Daniel Defoe says,
How frequently, in the course of our lives, the evil which in itself we seek most to shun, and which, when we are fallen into, is the most dreadful to us, is oftentimes the very means or door of our deliverance, by which alone we can we raised again from the affliction we are fallen into. (Robinson Crusoe)
For me, the evil was not depression. The evil was calling for help. The evil was admitting I didn’t have it all together. The evil was letting people in. And that “evil” became one of Jesus’ most effective tools in saving me.
3. Exploring truth helped me.
I believed some wrong things about Jesus and the world. Maybe it seems like a good thing to yearn for heaven so earnestly, or to have no fear of death. But I wanted heaven as an escape because I couldn’t handle life. And some fear is normal—a healthy safeguard that God puts in place. These days when I hear of a life cut short, I feel sad. Not jealous.
Jesus allowed me to take this slowly, but he has begun opening my eyes to His beauty and presence in the world. He is up to something. His victory is already assured—and I get to be a part of His work in changing this broken earth.
4. Learning to recognize my triggers helped me.
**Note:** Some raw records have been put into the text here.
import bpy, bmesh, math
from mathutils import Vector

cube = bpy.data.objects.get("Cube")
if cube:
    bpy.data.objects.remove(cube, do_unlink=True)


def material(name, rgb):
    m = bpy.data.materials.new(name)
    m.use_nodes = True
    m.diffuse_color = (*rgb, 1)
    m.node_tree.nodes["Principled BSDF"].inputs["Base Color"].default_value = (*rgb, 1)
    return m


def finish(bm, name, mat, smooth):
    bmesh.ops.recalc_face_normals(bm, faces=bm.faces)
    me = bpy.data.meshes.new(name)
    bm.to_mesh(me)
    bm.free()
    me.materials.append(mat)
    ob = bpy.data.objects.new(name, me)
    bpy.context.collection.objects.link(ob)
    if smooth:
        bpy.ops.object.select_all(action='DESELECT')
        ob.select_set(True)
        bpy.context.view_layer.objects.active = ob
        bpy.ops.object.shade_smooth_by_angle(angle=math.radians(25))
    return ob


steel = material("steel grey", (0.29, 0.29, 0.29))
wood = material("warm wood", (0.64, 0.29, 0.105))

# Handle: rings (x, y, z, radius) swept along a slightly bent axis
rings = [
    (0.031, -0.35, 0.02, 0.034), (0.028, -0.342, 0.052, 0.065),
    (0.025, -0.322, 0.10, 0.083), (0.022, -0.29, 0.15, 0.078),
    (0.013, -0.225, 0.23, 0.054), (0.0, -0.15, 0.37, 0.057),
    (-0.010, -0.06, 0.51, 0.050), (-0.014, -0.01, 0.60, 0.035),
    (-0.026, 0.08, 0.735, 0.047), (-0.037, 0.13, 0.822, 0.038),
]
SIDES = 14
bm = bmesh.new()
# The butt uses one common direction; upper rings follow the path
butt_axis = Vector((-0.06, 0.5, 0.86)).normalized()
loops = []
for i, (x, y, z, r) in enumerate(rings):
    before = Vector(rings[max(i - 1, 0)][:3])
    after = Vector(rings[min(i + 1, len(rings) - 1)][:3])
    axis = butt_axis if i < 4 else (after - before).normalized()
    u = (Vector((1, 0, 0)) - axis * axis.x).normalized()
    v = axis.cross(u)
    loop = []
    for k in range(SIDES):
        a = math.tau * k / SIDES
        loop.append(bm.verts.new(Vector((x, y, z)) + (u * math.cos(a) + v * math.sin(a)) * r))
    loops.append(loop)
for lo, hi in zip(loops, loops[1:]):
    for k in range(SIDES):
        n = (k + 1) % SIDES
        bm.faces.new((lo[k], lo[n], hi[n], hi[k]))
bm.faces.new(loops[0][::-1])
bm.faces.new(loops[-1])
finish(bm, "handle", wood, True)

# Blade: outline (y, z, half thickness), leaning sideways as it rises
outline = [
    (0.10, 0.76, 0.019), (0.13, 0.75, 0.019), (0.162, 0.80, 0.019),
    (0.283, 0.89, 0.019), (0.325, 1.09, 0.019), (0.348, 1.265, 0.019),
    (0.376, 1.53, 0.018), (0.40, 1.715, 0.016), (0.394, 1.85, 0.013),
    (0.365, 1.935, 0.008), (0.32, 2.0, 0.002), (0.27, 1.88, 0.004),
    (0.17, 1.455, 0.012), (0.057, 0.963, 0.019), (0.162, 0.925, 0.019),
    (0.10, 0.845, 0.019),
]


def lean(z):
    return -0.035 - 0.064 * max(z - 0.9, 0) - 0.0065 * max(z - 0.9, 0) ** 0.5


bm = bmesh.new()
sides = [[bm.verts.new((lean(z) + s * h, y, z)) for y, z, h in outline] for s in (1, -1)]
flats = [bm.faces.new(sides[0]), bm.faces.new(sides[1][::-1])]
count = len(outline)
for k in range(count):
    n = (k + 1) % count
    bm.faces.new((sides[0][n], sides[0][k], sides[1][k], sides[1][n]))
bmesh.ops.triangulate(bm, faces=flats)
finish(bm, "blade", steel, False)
I mentioned holidays and shopping, so we try to watch carefully what we commit to over holiday seasons, and keep things simple. Sometimes in the winter I give my mom a grocery list, and send her out for me. But I have more subtle triggers too. Unsettled pain. Unresolved anger. I had to learn to feel when I was going there, and get some rest and help.
5. Creative outlet helped me.
I grow stuff now—lots of houseplants, summer veggies. I plan gifts. I spend time in nature. I write a lot—that alone has been revolutionary in helping me to process life. The path here will be different for each person. What do I love? What am I good at? I had to find ways to incorporate joy and purpose into my weeks with a few concrete habits.
6. Coming to terms with my depression helped me too.
- Permitting myself to struggle—I’m a very human woman who faces ordeals I find hard to withstand. It’s okay to feel, and even to feel black. That doesn’t mean I have to go under.
- Allowing time for healing
- Getting the rest I need—i.e. in the winters: a lot
- Working at learning the balance between getting out and doing things (to stay engaged and afloat), and saying no (when it’s simply too much)
- Accepting that my bent toward depression is one of the things that makes me need Jesus and His people
I don’t know how to wrap up a story that hasn’t ended. But once again I thank you for your grace to me. If you or someone you love struggles with depression, keep in mind it will not look just like my story. Depression wears many faces, and each of them should be taken seriously…
The world is round and the place which may seem like the end may also be only the beginning. -Ivy Baker Priest